RECORDS SUPPLIED:

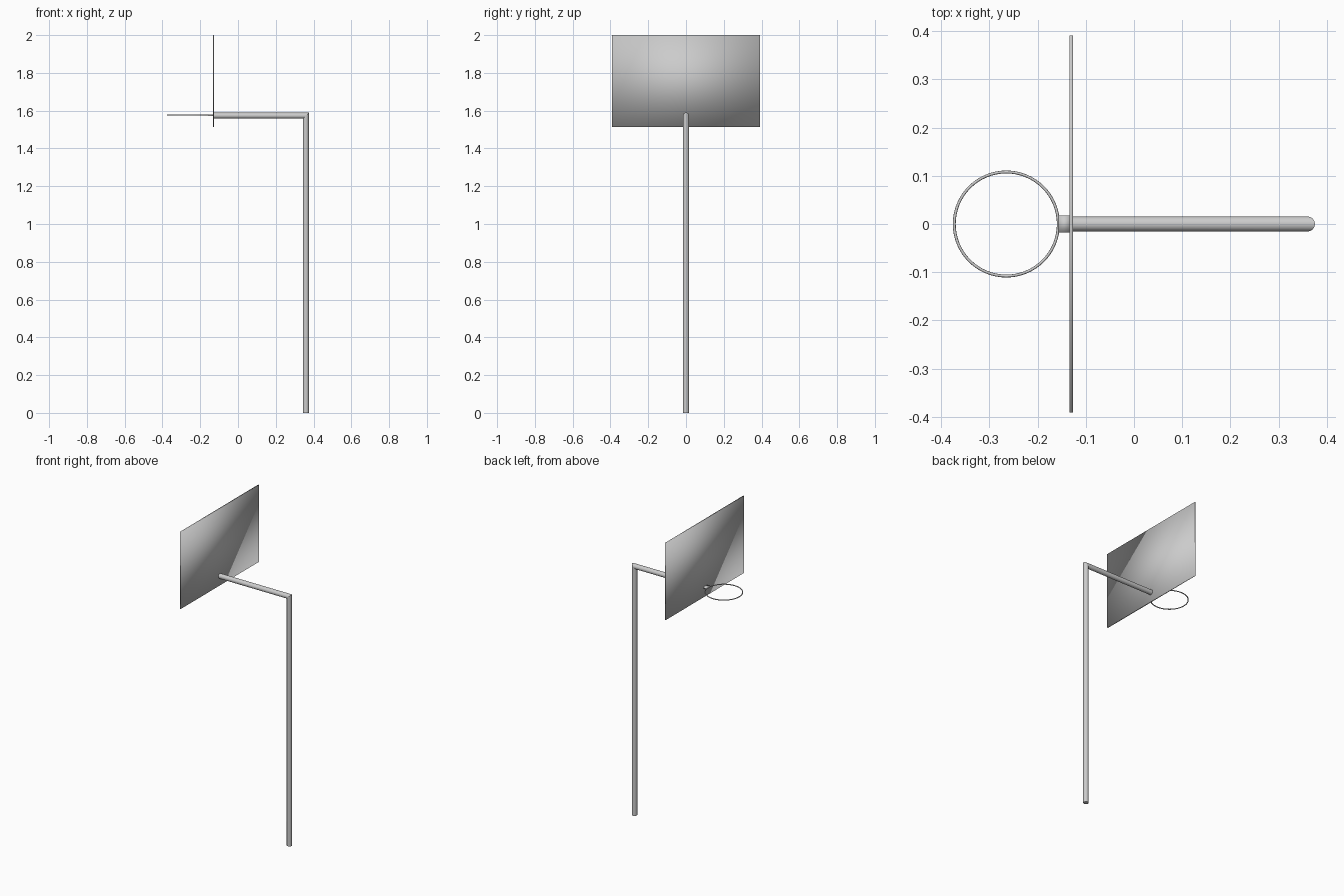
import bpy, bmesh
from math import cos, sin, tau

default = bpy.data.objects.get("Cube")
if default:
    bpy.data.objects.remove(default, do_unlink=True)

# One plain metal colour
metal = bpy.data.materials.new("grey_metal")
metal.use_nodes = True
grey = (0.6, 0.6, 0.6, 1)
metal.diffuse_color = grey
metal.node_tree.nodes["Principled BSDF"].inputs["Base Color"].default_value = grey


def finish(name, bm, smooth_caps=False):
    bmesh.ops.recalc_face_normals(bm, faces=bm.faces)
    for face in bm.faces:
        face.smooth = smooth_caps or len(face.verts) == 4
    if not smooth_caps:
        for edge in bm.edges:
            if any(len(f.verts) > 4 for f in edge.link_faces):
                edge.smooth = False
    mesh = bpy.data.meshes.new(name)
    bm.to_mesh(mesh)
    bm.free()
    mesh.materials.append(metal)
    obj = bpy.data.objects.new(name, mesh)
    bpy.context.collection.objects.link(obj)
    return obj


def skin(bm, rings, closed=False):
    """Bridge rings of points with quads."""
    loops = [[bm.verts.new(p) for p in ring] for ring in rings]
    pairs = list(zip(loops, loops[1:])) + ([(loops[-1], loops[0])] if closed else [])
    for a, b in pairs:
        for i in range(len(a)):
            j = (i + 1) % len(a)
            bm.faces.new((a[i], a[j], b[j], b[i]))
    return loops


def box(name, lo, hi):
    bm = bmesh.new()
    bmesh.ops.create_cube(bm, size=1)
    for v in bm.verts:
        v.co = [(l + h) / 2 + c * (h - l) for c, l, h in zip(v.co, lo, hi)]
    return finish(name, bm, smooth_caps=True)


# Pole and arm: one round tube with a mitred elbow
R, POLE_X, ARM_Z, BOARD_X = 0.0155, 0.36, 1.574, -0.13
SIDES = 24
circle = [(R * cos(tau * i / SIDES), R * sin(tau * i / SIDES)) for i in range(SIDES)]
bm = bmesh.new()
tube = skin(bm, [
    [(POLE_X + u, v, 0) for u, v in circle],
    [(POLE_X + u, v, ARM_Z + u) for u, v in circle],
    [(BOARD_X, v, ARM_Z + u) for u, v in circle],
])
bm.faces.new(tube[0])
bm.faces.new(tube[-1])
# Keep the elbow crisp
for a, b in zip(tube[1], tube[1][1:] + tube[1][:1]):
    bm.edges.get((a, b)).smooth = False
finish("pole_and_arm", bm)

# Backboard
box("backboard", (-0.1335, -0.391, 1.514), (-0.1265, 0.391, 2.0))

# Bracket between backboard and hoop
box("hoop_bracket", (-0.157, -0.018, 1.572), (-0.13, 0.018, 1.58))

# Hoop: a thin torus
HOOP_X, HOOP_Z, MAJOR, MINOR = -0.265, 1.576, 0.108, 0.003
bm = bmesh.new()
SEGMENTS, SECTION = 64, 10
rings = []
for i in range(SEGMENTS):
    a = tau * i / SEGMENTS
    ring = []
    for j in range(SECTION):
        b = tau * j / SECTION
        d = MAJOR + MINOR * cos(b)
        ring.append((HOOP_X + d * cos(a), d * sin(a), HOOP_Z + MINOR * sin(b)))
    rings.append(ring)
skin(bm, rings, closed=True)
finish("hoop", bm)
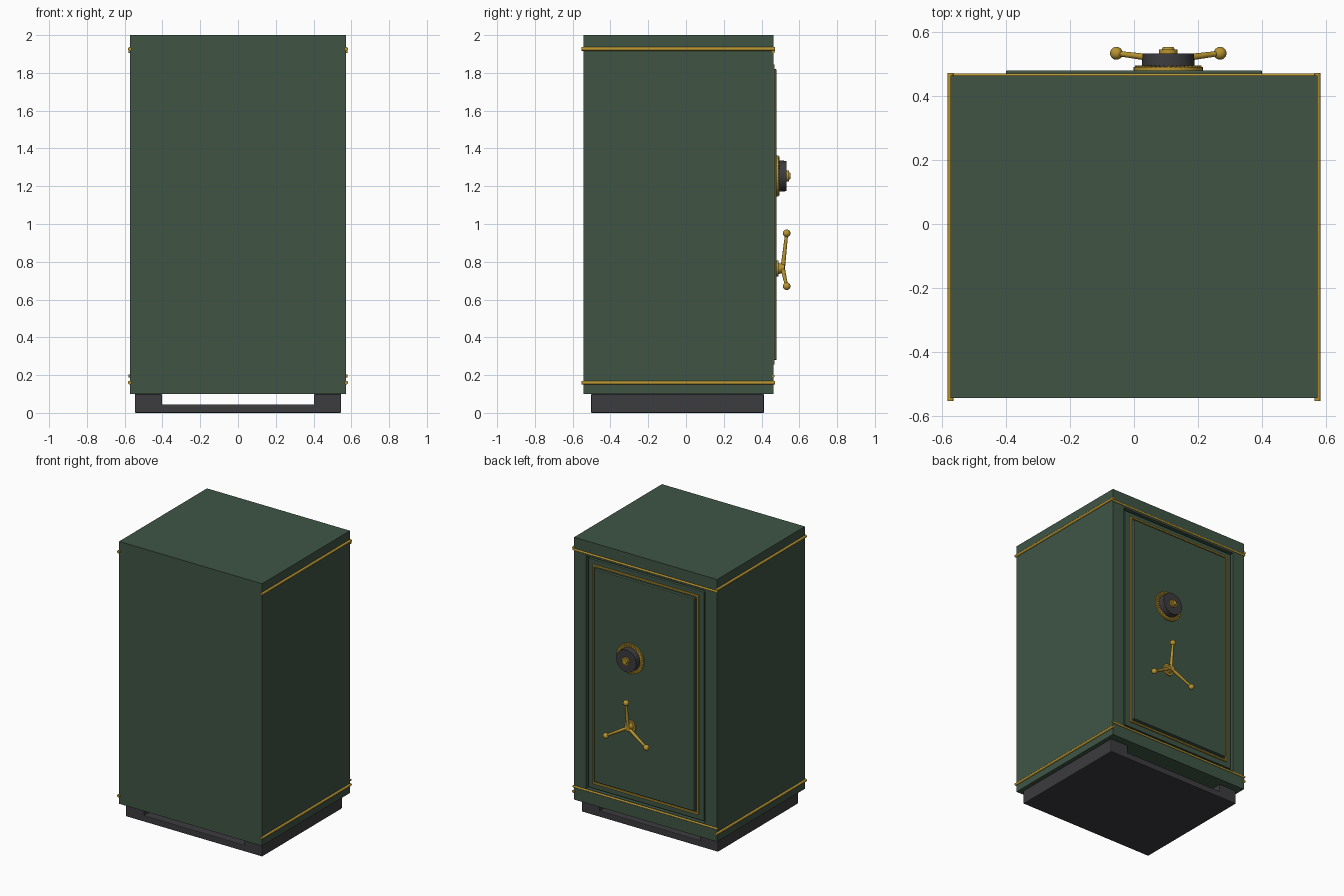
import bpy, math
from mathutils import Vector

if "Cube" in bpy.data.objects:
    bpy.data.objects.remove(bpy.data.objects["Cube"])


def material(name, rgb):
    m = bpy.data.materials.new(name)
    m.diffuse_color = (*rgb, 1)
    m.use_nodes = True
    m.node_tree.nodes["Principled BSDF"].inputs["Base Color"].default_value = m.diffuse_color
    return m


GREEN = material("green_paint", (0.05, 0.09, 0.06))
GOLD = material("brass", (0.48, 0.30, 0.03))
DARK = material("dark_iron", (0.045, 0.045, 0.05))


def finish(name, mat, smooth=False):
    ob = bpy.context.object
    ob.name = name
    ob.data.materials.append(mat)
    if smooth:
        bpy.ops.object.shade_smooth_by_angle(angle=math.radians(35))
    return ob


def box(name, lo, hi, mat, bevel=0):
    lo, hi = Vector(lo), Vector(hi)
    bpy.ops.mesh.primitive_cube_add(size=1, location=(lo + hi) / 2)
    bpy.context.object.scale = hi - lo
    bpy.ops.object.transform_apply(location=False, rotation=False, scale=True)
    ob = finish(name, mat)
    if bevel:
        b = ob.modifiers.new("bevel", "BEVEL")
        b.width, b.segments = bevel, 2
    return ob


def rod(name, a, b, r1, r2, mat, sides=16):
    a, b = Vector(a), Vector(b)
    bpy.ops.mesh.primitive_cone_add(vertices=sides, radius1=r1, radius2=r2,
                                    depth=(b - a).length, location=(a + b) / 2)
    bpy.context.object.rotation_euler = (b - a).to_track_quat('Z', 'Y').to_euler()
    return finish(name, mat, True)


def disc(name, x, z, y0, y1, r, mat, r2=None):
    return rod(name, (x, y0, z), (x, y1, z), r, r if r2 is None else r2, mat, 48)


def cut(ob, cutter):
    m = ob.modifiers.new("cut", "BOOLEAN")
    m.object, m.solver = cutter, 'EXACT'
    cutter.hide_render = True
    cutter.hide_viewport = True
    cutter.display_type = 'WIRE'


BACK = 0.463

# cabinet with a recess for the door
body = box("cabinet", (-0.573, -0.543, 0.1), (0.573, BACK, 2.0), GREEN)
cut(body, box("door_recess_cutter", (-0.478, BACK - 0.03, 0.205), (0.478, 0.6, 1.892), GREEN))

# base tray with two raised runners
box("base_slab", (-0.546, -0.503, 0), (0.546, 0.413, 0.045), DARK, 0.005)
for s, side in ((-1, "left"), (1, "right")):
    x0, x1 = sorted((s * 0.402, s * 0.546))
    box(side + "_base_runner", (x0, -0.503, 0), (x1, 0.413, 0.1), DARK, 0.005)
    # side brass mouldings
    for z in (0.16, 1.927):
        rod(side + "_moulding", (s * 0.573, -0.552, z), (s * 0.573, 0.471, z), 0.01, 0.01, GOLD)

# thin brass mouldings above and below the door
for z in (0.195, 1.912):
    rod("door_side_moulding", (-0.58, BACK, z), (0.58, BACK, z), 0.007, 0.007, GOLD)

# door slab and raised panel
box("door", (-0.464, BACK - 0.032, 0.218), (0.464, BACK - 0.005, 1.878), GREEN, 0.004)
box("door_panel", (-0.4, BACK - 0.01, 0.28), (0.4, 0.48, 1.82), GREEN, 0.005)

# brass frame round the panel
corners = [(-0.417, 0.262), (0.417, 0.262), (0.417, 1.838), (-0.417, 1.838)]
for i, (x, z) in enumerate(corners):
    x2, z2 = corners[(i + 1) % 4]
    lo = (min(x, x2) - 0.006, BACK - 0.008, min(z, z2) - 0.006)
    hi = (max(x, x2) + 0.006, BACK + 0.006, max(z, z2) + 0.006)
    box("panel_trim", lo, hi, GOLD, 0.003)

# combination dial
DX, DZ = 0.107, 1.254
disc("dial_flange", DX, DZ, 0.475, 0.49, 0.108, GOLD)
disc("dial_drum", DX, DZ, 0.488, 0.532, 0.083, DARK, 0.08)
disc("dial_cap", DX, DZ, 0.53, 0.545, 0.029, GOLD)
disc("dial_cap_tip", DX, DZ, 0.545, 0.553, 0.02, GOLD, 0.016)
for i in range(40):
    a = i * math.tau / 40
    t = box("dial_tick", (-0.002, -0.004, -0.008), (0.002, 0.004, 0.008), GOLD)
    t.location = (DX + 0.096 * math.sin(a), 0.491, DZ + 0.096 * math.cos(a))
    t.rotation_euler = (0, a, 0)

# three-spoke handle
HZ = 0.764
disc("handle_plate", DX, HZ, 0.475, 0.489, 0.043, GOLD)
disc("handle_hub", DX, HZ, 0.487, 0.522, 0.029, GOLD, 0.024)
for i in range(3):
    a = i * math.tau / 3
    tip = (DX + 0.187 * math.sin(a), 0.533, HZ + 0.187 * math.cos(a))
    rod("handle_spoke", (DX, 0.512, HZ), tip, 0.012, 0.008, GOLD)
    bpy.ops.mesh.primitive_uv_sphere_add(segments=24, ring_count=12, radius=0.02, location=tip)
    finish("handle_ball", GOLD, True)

INSTRUCTIONS TO FOLLOW:
Within the listing above, extract exactly the lines from the line with "BACK = 0.463" to the line with "# base tray with two raised runners", the two named lines included, and no others.

EXERCISE RESPONSE:
BACK = 0.463

# cabinet with a recess for the door
body = box("cabinet", (-0.573, -0.543, 0.1), (0.573, BACK, 2.0), GREEN)
cut(body, box("door_recess_cutter", (-0.478, BACK - 0.03, 0.205), (0.478, 0.6, 1.892), GREEN))

# base tray with two raised runners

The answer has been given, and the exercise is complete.